Activity ::
In the data below, find the line containing "cavity = bpy.context.object", then set down that line and every later line up to and including the line containing "tray.select_set(True)", exactly.
··· Material for this task ···
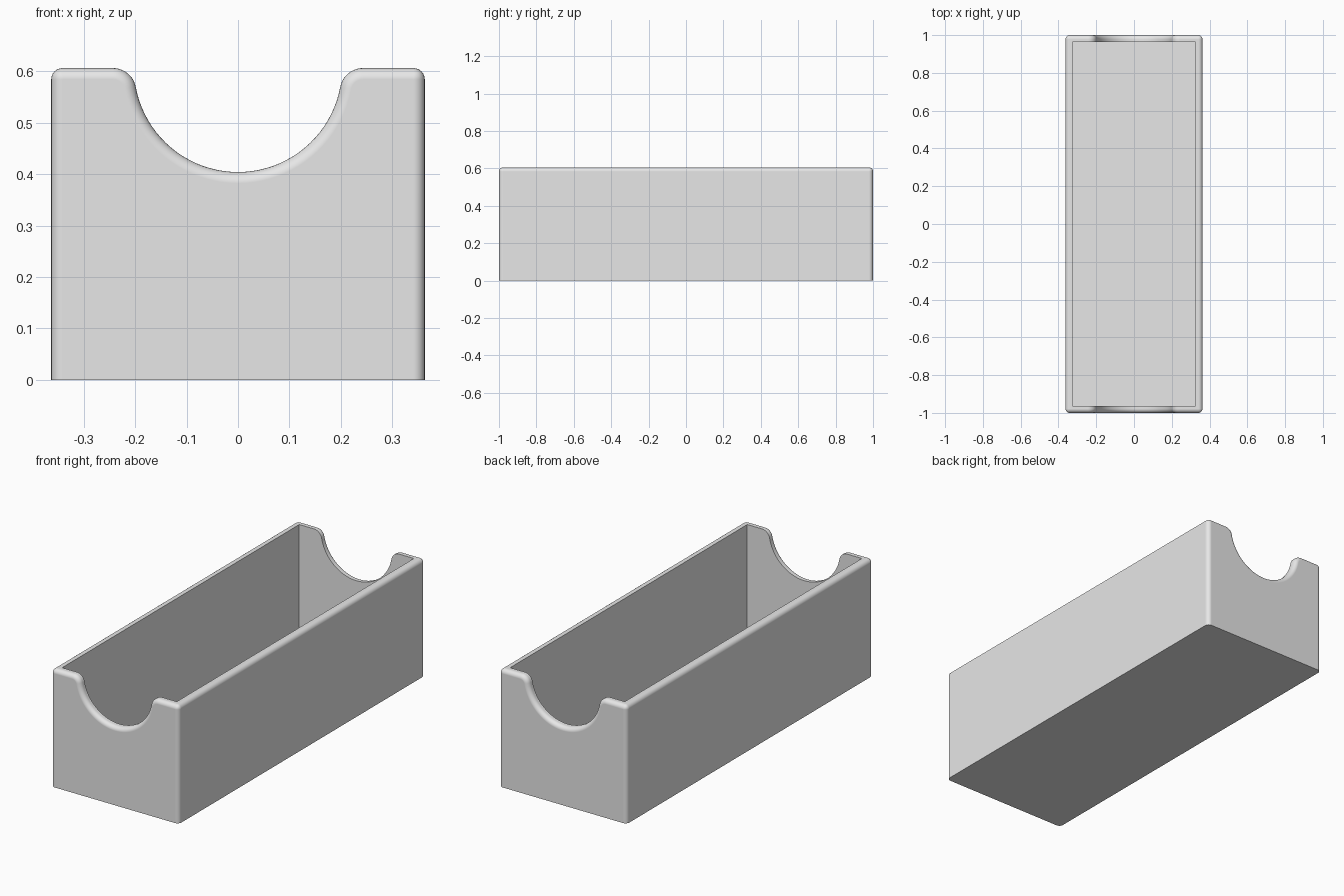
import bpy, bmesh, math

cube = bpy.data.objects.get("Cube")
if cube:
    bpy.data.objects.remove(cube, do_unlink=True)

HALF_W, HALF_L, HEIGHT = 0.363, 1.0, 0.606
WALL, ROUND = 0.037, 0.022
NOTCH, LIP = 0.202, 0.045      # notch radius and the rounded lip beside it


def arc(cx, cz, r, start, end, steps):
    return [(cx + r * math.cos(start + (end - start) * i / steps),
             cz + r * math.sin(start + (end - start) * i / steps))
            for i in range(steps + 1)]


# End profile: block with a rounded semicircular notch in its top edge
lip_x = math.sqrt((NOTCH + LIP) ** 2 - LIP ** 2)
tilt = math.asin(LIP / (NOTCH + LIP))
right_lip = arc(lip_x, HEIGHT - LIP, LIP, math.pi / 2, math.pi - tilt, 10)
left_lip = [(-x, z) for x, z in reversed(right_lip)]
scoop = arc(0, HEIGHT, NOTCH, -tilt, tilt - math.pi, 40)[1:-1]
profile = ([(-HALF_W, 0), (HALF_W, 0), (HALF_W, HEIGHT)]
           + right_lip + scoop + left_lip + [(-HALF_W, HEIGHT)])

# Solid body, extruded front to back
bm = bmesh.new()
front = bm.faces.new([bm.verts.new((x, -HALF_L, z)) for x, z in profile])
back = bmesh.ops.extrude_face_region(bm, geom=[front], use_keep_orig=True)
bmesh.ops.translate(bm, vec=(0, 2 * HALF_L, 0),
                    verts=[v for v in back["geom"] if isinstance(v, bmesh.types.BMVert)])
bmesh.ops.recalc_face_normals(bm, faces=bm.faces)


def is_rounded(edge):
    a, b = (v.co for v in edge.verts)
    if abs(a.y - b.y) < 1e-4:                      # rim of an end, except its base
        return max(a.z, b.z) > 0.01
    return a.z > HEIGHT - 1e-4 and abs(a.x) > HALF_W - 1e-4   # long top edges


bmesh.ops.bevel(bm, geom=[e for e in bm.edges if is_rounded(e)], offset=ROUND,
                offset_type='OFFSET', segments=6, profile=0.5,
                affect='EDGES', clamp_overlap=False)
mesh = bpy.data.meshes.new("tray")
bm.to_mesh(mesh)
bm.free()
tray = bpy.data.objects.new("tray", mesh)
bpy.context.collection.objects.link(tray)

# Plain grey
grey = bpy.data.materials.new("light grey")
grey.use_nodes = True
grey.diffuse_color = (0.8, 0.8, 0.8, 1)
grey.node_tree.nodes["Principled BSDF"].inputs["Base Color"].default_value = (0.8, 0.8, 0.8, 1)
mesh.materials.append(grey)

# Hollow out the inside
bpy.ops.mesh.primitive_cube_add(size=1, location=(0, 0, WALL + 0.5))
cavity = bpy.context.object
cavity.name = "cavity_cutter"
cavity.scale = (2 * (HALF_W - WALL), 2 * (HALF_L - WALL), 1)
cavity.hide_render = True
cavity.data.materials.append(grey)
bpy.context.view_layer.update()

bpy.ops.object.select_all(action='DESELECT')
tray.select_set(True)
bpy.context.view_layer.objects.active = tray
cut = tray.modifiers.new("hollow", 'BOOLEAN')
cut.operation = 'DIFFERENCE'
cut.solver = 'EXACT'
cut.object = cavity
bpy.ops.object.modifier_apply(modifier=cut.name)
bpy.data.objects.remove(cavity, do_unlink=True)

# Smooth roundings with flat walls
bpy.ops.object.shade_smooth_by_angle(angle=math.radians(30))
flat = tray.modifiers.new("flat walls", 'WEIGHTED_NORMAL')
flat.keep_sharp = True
···
··· Material for this task ···
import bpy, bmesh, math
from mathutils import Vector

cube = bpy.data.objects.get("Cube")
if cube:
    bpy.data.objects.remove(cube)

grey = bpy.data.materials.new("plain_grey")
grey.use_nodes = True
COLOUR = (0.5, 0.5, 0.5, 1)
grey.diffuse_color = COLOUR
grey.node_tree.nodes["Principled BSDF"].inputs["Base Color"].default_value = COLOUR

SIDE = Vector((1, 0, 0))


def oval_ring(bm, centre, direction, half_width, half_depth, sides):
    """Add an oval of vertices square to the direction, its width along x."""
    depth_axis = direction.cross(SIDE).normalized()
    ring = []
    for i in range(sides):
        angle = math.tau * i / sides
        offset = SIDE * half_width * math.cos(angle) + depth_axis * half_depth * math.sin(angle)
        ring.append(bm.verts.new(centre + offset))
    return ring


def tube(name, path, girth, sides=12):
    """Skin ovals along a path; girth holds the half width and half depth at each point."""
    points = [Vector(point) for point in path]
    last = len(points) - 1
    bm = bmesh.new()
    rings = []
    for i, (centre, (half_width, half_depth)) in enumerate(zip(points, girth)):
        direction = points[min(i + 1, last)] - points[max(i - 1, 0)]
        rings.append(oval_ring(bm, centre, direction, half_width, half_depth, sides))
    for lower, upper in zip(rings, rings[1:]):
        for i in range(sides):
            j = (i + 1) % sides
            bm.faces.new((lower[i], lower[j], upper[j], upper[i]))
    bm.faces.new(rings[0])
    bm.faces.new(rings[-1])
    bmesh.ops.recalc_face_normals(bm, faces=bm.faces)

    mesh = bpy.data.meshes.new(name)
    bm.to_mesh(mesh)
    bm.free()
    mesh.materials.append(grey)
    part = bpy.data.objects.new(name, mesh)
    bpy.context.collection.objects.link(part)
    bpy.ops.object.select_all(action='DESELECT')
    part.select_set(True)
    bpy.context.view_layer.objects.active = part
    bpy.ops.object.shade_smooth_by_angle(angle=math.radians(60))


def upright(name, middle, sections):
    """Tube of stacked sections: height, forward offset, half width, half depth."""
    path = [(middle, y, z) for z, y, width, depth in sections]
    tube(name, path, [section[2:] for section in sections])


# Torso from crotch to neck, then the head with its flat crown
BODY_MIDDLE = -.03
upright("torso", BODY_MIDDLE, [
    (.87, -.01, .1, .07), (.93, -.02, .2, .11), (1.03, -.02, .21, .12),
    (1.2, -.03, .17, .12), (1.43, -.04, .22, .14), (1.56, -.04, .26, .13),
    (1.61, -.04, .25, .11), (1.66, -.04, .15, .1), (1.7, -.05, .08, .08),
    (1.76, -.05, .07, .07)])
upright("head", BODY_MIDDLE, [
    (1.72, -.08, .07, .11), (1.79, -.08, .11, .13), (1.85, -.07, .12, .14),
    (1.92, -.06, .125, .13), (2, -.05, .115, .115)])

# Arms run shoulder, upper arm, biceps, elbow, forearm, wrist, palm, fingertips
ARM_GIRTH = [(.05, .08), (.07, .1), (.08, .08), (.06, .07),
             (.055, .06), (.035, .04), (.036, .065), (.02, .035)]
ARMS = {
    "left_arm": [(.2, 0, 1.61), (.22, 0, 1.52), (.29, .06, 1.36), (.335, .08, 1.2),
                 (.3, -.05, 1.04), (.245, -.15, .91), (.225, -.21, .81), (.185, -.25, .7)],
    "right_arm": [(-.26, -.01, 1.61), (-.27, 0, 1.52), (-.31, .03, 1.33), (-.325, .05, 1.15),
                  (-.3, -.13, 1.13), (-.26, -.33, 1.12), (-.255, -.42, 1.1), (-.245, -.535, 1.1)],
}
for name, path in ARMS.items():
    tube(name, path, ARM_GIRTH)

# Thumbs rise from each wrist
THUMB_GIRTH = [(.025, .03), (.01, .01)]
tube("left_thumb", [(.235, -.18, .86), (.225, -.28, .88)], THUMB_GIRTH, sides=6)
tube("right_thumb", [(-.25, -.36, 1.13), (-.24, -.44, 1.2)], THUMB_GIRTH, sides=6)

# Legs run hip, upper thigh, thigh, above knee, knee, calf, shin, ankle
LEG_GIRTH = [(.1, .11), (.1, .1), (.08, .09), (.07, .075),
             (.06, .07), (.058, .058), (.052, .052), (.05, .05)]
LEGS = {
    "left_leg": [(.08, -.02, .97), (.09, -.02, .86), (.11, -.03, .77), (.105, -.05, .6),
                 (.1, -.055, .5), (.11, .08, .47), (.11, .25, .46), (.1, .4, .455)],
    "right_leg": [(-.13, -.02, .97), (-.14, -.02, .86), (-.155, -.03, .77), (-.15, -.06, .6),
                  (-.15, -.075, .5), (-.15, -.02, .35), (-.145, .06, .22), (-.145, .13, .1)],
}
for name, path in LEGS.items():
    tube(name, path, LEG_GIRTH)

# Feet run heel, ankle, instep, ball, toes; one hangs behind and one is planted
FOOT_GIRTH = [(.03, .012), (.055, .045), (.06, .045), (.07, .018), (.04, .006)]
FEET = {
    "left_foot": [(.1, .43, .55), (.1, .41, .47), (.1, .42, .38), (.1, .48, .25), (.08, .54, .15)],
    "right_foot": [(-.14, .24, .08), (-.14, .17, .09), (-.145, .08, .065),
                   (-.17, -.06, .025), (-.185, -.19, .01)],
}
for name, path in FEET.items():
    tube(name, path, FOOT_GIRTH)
···
Exercise answer ::
cavity = bpy.context.object
cavity.name = "cavity_cutter"
cavity.scale = (2 * (HALF_W - WALL), 2 * (HALF_L - WALL), 1)
cavity.hide_render = True
cavity.data.materials.append(grey)
bpy.context.view_layer.update()

bpy.ops.object.select_all(action='DESELECT')
tray.select_set(True)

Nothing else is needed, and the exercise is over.